EXERCISE:
Once the line with "(0.185, 0.032, 0.007))" is found in the entries below, repeat it and each following line exactly, up to and including the line with "rings.append((x, z, ru, rv, math.atan2(a[0]". Add no other lines.

EXTRACTED INFORMATION:
[Start of Attachment]
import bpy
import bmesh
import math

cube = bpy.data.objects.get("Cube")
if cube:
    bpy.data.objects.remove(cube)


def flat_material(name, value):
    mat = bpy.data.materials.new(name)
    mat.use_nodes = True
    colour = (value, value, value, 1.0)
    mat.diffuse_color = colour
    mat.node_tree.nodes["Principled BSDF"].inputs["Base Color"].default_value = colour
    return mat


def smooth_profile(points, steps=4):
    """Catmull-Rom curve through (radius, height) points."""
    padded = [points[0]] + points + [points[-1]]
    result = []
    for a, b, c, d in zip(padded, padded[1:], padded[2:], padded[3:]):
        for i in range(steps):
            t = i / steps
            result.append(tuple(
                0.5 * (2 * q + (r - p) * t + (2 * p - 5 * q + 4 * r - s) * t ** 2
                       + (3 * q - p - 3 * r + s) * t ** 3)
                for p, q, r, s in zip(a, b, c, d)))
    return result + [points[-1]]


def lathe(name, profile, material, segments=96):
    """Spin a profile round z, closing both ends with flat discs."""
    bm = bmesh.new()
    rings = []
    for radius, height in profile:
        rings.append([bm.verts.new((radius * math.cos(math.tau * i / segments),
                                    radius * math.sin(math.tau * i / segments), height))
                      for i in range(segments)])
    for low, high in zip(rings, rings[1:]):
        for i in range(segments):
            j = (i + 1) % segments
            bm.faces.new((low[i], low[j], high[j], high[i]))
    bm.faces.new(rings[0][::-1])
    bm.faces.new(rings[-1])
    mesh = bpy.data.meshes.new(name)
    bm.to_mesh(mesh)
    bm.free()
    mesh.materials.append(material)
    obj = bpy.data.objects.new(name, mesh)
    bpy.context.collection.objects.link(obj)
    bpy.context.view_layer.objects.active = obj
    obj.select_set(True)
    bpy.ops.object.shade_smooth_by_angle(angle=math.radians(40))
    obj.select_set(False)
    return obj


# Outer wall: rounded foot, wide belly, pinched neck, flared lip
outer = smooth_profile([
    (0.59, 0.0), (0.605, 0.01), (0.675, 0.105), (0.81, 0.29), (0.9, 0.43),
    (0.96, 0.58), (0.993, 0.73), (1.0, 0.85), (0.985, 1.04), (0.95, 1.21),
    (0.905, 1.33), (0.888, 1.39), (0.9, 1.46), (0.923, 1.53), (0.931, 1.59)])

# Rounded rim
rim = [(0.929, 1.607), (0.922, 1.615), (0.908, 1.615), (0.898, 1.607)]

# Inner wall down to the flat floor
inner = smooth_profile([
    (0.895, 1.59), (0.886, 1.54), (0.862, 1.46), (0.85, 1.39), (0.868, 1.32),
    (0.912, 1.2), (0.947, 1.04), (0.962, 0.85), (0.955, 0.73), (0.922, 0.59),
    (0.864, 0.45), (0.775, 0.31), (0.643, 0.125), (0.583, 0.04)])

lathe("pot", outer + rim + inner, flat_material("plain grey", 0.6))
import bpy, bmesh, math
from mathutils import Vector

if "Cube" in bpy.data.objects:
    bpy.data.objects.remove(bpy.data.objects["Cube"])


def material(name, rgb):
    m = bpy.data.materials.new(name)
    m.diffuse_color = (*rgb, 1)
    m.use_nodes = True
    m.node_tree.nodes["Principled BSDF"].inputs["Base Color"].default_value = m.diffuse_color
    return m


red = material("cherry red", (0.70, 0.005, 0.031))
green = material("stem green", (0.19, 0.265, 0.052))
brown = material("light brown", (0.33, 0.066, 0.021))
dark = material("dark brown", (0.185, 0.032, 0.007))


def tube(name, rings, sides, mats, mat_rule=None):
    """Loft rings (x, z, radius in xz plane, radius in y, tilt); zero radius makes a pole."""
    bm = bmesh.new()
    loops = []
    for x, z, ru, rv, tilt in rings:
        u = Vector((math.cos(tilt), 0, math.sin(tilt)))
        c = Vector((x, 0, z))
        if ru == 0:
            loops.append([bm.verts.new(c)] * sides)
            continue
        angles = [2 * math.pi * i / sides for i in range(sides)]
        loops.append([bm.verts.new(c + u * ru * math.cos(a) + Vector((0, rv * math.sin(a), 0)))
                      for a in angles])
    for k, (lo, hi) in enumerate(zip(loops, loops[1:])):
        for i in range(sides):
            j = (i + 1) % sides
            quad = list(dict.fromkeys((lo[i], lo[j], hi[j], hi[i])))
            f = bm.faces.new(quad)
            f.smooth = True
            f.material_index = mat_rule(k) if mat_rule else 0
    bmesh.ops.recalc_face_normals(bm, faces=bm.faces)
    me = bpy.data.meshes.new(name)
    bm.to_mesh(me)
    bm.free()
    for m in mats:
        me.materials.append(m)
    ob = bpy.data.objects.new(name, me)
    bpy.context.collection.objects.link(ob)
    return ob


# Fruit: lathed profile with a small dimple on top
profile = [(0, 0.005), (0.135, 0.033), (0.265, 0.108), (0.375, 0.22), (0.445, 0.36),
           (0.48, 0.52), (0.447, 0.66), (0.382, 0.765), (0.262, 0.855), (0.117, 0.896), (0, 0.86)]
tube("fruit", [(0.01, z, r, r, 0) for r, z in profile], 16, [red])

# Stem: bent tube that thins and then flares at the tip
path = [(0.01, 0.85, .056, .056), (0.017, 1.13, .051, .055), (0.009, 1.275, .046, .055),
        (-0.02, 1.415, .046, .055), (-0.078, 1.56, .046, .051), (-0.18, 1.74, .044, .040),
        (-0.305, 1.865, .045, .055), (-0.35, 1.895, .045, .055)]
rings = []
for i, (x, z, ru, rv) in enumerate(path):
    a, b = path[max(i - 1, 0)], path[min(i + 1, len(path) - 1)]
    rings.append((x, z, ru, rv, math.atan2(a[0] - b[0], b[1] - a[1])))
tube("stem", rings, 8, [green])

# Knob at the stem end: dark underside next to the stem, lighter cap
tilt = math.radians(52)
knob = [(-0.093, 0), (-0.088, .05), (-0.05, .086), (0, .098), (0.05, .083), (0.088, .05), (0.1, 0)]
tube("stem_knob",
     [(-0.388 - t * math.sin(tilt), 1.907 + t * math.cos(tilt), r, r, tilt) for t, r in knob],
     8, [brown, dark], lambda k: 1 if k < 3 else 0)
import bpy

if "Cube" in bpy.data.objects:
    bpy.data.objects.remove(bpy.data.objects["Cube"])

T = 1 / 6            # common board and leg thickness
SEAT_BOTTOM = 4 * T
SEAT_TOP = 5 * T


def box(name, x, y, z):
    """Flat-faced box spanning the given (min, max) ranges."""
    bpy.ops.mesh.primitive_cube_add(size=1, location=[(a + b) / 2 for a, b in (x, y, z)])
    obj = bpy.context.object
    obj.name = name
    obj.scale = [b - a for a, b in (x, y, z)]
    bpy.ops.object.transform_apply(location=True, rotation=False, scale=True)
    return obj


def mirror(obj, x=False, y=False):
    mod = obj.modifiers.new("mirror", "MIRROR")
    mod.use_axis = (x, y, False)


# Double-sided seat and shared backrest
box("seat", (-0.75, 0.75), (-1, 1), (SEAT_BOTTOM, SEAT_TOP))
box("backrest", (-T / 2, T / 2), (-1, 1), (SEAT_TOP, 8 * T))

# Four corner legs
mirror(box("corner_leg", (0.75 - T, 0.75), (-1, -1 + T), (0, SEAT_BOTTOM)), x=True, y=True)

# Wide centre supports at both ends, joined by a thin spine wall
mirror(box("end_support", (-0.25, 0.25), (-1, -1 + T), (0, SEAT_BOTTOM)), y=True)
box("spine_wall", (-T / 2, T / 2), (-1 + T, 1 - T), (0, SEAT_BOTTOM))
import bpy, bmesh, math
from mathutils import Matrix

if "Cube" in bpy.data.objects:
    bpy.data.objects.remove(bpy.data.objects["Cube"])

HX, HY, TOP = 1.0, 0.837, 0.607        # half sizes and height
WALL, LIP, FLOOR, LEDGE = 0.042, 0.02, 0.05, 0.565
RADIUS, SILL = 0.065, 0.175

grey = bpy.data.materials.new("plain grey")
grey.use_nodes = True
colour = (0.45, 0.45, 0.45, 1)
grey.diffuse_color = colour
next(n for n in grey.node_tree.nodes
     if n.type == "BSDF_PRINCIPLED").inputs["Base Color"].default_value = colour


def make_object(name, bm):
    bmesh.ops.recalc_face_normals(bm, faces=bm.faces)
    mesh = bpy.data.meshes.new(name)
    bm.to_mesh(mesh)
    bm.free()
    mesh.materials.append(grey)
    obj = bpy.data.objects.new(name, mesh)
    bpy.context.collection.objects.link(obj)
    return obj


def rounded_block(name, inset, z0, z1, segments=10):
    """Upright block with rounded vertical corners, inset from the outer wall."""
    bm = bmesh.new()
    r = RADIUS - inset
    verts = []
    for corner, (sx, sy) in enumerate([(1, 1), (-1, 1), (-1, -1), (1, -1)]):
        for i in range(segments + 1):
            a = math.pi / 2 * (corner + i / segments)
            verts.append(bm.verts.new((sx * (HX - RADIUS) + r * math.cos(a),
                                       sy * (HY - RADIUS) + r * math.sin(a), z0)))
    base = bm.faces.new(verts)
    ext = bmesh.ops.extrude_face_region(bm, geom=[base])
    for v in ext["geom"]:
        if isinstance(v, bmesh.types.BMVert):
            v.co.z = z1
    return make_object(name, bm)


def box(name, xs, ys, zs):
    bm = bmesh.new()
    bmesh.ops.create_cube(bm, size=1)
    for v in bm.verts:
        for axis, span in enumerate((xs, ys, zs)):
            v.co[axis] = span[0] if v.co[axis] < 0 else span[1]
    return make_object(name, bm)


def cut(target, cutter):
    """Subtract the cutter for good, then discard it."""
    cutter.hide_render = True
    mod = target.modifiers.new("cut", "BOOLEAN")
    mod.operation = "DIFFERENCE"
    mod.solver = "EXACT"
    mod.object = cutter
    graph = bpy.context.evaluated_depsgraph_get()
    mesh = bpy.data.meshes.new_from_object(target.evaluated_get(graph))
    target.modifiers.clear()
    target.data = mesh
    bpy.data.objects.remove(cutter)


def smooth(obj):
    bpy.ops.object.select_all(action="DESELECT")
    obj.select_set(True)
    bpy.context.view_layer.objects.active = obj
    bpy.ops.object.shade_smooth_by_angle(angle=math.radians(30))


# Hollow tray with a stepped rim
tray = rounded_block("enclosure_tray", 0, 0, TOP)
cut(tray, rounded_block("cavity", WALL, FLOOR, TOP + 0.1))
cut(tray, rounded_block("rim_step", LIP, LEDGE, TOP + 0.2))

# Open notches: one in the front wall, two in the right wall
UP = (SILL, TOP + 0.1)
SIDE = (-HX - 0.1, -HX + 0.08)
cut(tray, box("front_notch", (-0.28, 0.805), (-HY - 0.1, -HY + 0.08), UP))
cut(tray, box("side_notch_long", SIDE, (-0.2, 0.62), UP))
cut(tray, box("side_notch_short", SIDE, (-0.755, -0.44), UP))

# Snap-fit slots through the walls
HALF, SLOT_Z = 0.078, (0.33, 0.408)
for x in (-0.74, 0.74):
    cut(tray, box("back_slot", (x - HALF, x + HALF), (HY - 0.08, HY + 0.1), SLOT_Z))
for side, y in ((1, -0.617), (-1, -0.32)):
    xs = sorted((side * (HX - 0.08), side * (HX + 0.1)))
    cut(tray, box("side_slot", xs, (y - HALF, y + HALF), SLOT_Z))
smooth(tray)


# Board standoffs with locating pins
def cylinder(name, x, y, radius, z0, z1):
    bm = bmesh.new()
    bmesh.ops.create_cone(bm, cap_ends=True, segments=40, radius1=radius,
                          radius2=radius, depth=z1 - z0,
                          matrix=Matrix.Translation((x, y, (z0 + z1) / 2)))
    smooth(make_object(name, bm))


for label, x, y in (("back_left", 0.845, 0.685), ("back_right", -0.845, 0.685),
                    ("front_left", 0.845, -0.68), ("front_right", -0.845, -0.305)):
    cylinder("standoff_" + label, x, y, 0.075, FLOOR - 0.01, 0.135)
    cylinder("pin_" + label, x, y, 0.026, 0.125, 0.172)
[End of Attachment]
ANSWER SPACE:
dark = material("dark brown", (0.185, 0.032, 0.007))


def tube(name, rings, sides, mats, mat_rule=None):
    """Loft rings (x, z, radius in xz plane, radius in y, tilt); zero radius makes a pole."""
    bm = bmesh.new()
    loops = []
    for x, z, ru, rv, tilt in rings:
        u = Vector((math.cos(tilt), 0, math.sin(tilt)))
        c = Vector((x, 0, z))
        if ru == 0:
            loops.append([bm.verts.new(c)] * sides)
            continue
        angles = [2 * math.pi * i / sides for i in range(sides)]
        loops.append([bm.verts.new(c + u * ru * math.cos(a) + Vector((0, rv * math.sin(a), 0)))
                      for a in angles])
    for k, (lo, hi) in enumerate(zip(loops, loops[1:])):
        for i in range(sides):
            j = (i + 1) % sides
            quad = list(dict.fromkeys((lo[i], lo[j], hi[j], hi[i])))
            f = bm.faces.new(quad)
            f.smooth = True
            f.material_index = mat_rule(k) if mat_rule else 0
    bmesh.ops.recalc_face_normals(bm, faces=bm.faces)
    me = bpy.data.meshes.new(name)
    bm.to_mesh(me)
    bm.free()
    for m in mats:
        me.materials.append(m)
    ob = bpy.data.objects.new(name, me)
    bpy.context.collection.objects.link(ob)
    return ob


# Fruit: lathed profile with a small dimple on top
profile = [(0, 0.005), (0.135, 0.033), (0.265, 0.108), (0.375, 0.22), (0.445, 0.36),
           (0.48, 0.52), (0.447, 0.66), (0.382, 0.765), (0.262, 0.855), (0.117, 0.896), (0, 0.86)]
tube("fruit", [(0.01, z, r, r, 0) for r, z in profile], 16, [red])

# Stem: bent tube that thins and then flares at the tip
path = [(0.01, 0.85, .056, .056), (0.017, 1.13, .051, .055), (0.009, 1.275, .046, .055),
        (-0.02, 1.415, .046, .055), (-0.078, 1.56, .046, .051), (-0.18, 1.74, .044, .040),
        (-0.305, 1.865, .045, .055), (-0.35, 1.895, .045, .055)]
rings = []
for i, (x, z, ru, rv) in enumerate(path):
    a, b = path[max(i - 1, 0)], path[min(i + 1, len(path) - 1)]
    rings.append((x, z, ru, rv, math.atan2(a[0] - b[0], b[1] - a[1])))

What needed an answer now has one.